**Your assignment:** Only the pictures are dropped; the lines of the material that follow are returned exactly.

**Given data:**
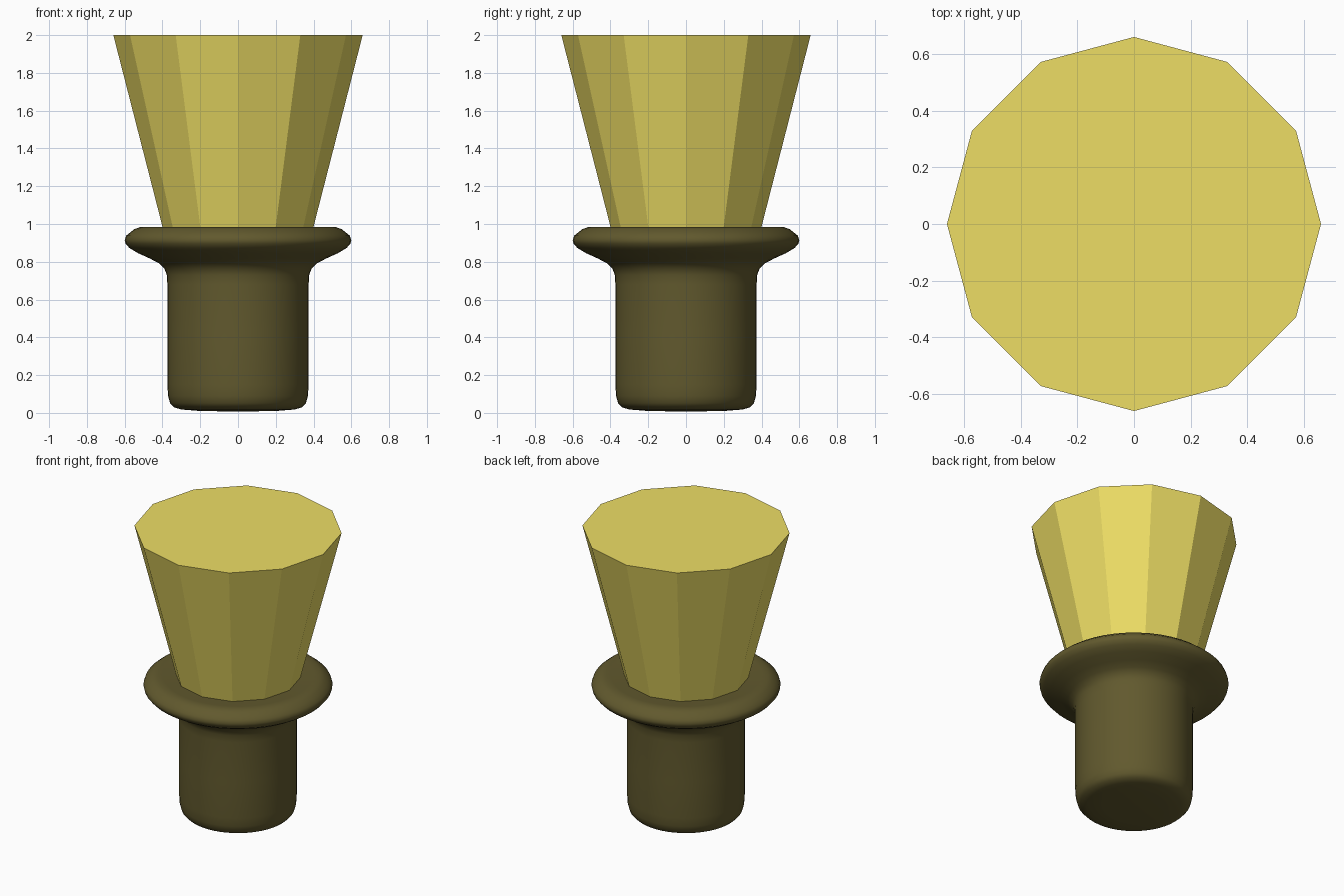
import bpy, bmesh, math

if "Cube" in bpy.data.objects:
    bpy.data.objects.remove(bpy.data.objects["Cube"])


def material(name, rgb):
    m = bpy.data.materials.new(name)
    m.diffuse_color = (*rgb, 1)
    m.use_nodes = True
    m.node_tree.nodes["Principled BSDF"].inputs["Base Color"].default_value = m.diffuse_color
    return m


def lathe(name, profile, sides, mat, smooth):
    """Revolve (radius, z) points about z; radius 0 closes to a pole."""
    bm = bmesh.new()
    rings = []
    for r, z in profile:
        n = sides if r > 0 else 1
        rings.append([bm.verts.new((r * math.cos(2 * math.pi * i / sides),
                                    r * math.sin(2 * math.pi * i / sides), z))
                      for i in range(n)])
    for a, b in zip(rings, rings[1:]):
        for i in range(sides):
            j = (i + 1) % sides
            quad = [a[i % len(a)], a[j % len(a)], b[j % len(b)], b[i % len(b)]]
            bm.faces.new(list(dict.fromkeys(quad)))
    bmesh.ops.recalc_face_normals(bm, faces=bm.faces)
    for f in bm.faces:
        f.smooth = smooth
    mesh = bpy.data.meshes.new(name)
    bm.to_mesh(mesh)
    bm.free()
    mesh.materials.append(mat)
    ob = bpy.data.objects.new(name, mesh)
    bpy.context.collection.objects.link(ob)
    return ob


yellow = material("yellow", (0.85, 0.73, 0.13))
dark = material("dark_olive", (0.12, 0.10, 0.027))

# Smooth stem with a rounded foot and a flared collar
lathe("stem_collar", [
    (0, 0.007), (0.20, 0.01), (0.30, 0.018), (0.34, 0.03), (0.36, 0.052),
    (0.37, 0.09), (0.374, 0.15), (0.374, 0.40), (0.374, 0.68), (0.377, 0.73),
    (0.39, 0.765), (0.42, 0.793), (0.47, 0.819), (0.53, 0.846), (0.575, 0.873),
    (0.596, 0.897), (0.60, 0.915), (0.592, 0.938), (0.57, 0.956), (0.55, 0.972),
    (0.52, 0.983), (0.48, 0.983), (0.43, 0.978), (0, 0.976)], 48, dark, True)

# Flat-sided flared beam, twelve facets
lathe("flared_beam", [(0, 0.975), (0.397, 0.975), (0.66, 2.0), (0, 2.0)],
      12, yellow, False)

**Your solution:**
import bpy, bmesh, math

if "Cube" in bpy.data.objects:
    bpy.data.objects.remove(bpy.data.objects["Cube"])


def material(name, rgb):
    m = bpy.data.materials.new(name)
    m.diffuse_color = (*rgb, 1)
    m.use_nodes = True
    m.node_tree.nodes["Principled BSDF"].inputs["Base Color"].default_value = m.diffuse_color
    return m


def lathe(name, profile, sides, mat, smooth):
    """Revolve (radius, z) points about z; radius 0 closes to a pole."""
    bm = bmesh.new()
    rings = []
    for r, z in profile:
        n = sides if r > 0 else 1
        rings.append([bm.verts.new((r * math.cos(2 * math.pi * i / sides),
                                    r * math.sin(2 * math.pi * i / sides), z))
                      for i in range(n)])
    for a, b in zip(rings, rings[1:]):
        for i in range(sides):
            j = (i + 1) % sides
            quad = [a[i % len(a)], a[j % len(a)], b[j % len(b)], b[i % len(b)]]
            bm.faces.new(list(dict.fromkeys(quad)))
    bmesh.ops.recalc_face_normals(bm, faces=bm.faces)
    for f in bm.faces:
        f.smooth = smooth
    mesh = bpy.data.meshes.new(name)
    bm.to_mesh(mesh)
    bm.free()
    mesh.materials.append(mat)
    ob = bpy.data.objects.new(name, mesh)
    bpy.context.collection.objects.link(ob)
    return ob


yellow = material("yellow", (0.85, 0.73, 0.13))
dark = material("dark_olive", (0.12, 0.10, 0.027))

# Smooth stem with a rounded foot and a flared collar
lathe("stem_collar", [
    (0, 0.007), (0.20, 0.01), (0.30, 0.018), (0.34, 0.03), (0.36, 0.052),
    (0.37, 0.09), (0.374, 0.15), (0.374, 0.40), (0.374, 0.68), (0.377, 0.73),
    (0.39, 0.765), (0.42, 0.793), (0.47, 0.819), (0.53, 0.846), (0.575, 0.873),
    (0.596, 0.897), (0.60, 0.915), (0.592, 0.938), (0.57, 0.956), (0.55, 0.972),
    (0.52, 0.983), (0.48, 0.983), (0.43, 0.978), (0, 0.976)], 48, dark, True)

# Flat-sided flared beam, twelve facets
lathe("flared_beam", [(0, 0.975), (0.397, 0.975), (0.66, 2.0), (0, 2.0)],
      12, yellow, False)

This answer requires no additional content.